Our objective is to lead you safely across the Kokoda Trail and ensure you have an unforgettable and rewarding wartime historical experience.
How we operate
On the trail we are conscious of the need for you to enjoy the experience to the max. Our daily routine includes a morning briefing to our group. Our trek leader will advise where we will break for meals and the location of each battlesite where briefings will be conducted. You are then free to head off at your own pace – our PNG guides will fall in behind to keep you on track and keep a watchful eye on your safety.
Our campsite support crew
We have a dedicated campsite support crew. They work ahead of us each day and set up our tents, gather wood, make sure the campsite is clean and prepare our meals. Next morning they pack up your tents, assemble our camping gear and move directly to our next campsite.
Over the years Adventure Kokoda has supported local landowners to establish dedicated campsites for our trekkers. Many of these are located near pristine mountain creeks with bathing areas, toilets, drying huts and communal eating areas.
Our trek meals
Our meals are a highlight of our treks. We engage a specialist trek catering team to prepare, cook and serve all your meals during our treks.
We don't do ration packs - and we don't rely on local subsistence villagers to provide fresh fruit and vegetables because they simply do not have the capacity to meet the demands of the trekking industry.
All food for our treks is purchased from supermarkets in Port Moresby. Our meals are then organised and packed into daily meal portions and carried by our catering team. We supplement this with additional servings of fresh vegetables and tropical fruits from local villages when they are available - and it is always a welcome treat.
Our breakfast menu comprises muesli, weet-bix, porridge, milk, fruit salad, vita-wheat biscuits with butter, jam, vegemite and peanut butter, hot milo, tea and coffee.
We provide morning tea each day - hot milo, tea, coffee and sweet biscuits.
For lunch we have pasta or rice, pita bread, tinned tuna, luncheon meat, beans, cheese, sweet and dry biscuits often supplemented with fresh tropical fruits, butter, jam and vegemite, hot milo, tea and coffee.
Dinner is the highlight of each trekking day. We start with hot vegetable soup, a main course comprising meat and vegetables, rice, potato, pasta, peas and beans, corn, sweet biscuits, hot milo, tea and coffee.
We can cater for individual special dietary requirements provided we are advised in advance to allow us to obtain the food and advise our trek catering team.
There is an abundance of fresh tropical fruit in villages along the way – passionfruit do die for, sweet bananas, papaya, melons, watermelon, mandarins, etc.

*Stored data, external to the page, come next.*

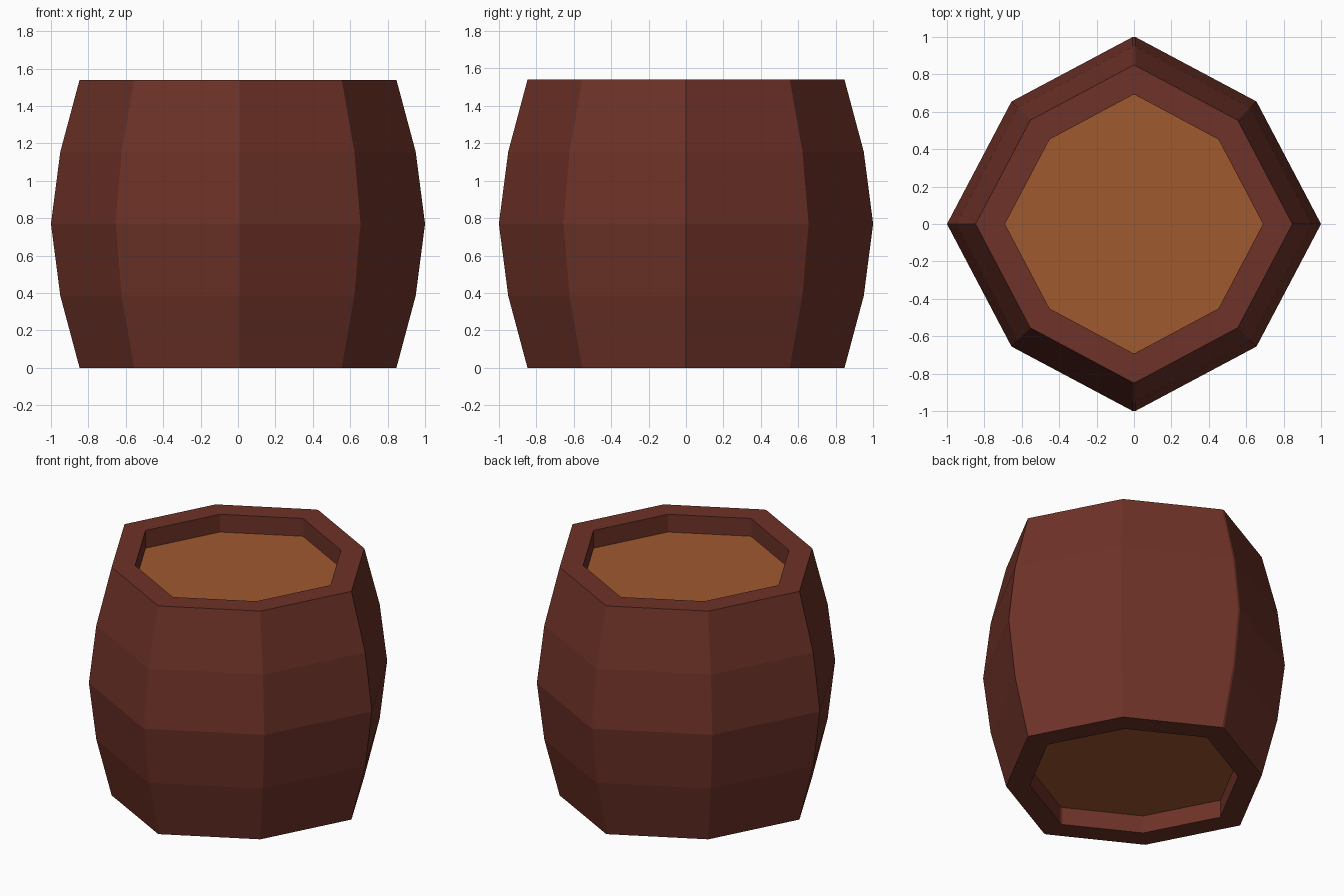
import bpy, bmesh

if "Cube" in bpy.data.objects:
    bpy.data.objects.remove(bpy.data.objects["Cube"])

def material(name, rgb):
    m = bpy.data.materials.new(name)
    m.diffuse_color = (*rgb, 1)
    m.use_nodes = True
    m.node_tree.nodes["Principled BSDF"].inputs["Base Color"].default_value = m.diffuse_color
    return m

STAVE = material("red brown wood", (0.156, 0.032, 0.021))
LID = material("light brown wood", (0.350, 0.100, 0.030))

HEIGHT, RECESS, INNER, DIAG, SLIT = 1.54, 0.12, 0.69, 0.655, 0.007

def ring(bm, r, z):
    # Octagon with a very narrow flat at the front and back corners
    d = r * DIAG
    pts = [(r, 0), (d, d), (SLIT, r), (-SLIT, r), (-d, d),
           (-r, 0), (-d, -d), (-SLIT, -r), (SLIT, -r), (d, -d)]
    return [bm.verts.new((x, y, z)) for x, y in pts]

def finish(bm, name, mat):
    bmesh.ops.recalc_face_normals(bm, faces=bm.faces)
    me = bpy.data.meshes.new(name)
    bm.to_mesh(me)
    bm.free()
    me.materials.append(mat)
    bpy.context.collection.objects.link(bpy.data.objects.new(name, me))

def bridge(bm, a, b):
    n = len(a)
    for i in range(n):
        j = (i + 1) % n
        bm.faces.new((a[i], a[j], b[j], b[i]))

# Barrel wall: bulging outside, straight inside, closed by flat rims
profile = [(0.847, 0), (0.95, 0.385), (1.0, 0.77), (0.95, 1.155),
           (0.847, HEIGHT), (INNER, HEIGHT), (INNER, 0)]
bm = bmesh.new()
rings = [ring(bm, r, z) for r, z in profile]
for i, a in enumerate(rings):
    bridge(bm, a, rings[(i + 1) % len(rings)])
finish(bm, "barrel_wall", STAVE)

# Recessed top and bottom boards, reaching slightly into the wall
for name, z in (("top_lid", HEIGHT - RECESS), ("bottom_lid", RECESS)):
    inward = 0.05 if z < HEIGHT / 2 else -0.05
    bm = bmesh.new()
    a, b = ring(bm, INNER + 0.01, z), ring(bm, INNER + 0.01, z + inward)
    bridge(bm, a, b)
    bm.faces.new(a)
    bm.faces.new(b)
    finish(bm, name, LID)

Villagers will often bring offerings of a selection of these fruits to trekkers as they pass through. It is custom to ask how much they charge for them and ensuring you pay them in full.
Daily snack packs
We recommend you prepare a daily snack pack to nibble on during the day. A suggested list would include some small packets of fruit/nut mixes/sultanas, biscuits, glucose lollies, chocolate bars, jelly beans, etc. Keep your snack-pack as light as possible (around 150 grams per day) as you will be required to carry them - unless you employ a personal carrier who will carry them for you. Make a separate snack-pack up for each day and clearly mark your bag with your name. You will carry four days with you and the remaining snack pack will be sent to Efogi village - about half-way along the track. You will therefore need to pack these in a separate bag and mark it clearly with your name. Deliver it to your trek leader in the hotel lobby prior to your departure (you could include a treat in this bag - perhaps a large tin of chocolate, self-saucing pudding with a tube of condensed milk for example - as a reward when you reach the half-way point).
We don't cut corners with our catering during our treks. We find that when trekkers arrive at their campsite each night they want to organise their tent; have a good wash in the local stream; then relax around the campfire until our Boss Cook invites them to the table for dinner to be served by our catering team. The camaraderie around the dinner table each night is a highlight of our treks.
Our Back-to- Base back-up system
We operate out of the Sogeri Lodge in Port Moresby. The owner of the lodge, Warren Bartlett has lived and worked in PNG for 51 years - he first went as a young Patrol Officer prior to independence. Warren is fluent in Tok Pisin and has extensive contacts in business and government in Port Moresby. He is a former Chief Executive Officer of the PNG Kokoda Track Authority.
Warren maintains a comprehensive back-up communications system at the lodge - this includes satellite phones, telephones on the local networks and VHF radios on the Kokoda Trail village network. He also maintains back-up generators for electricity and has a helipad for Airborne Logistics to operate from.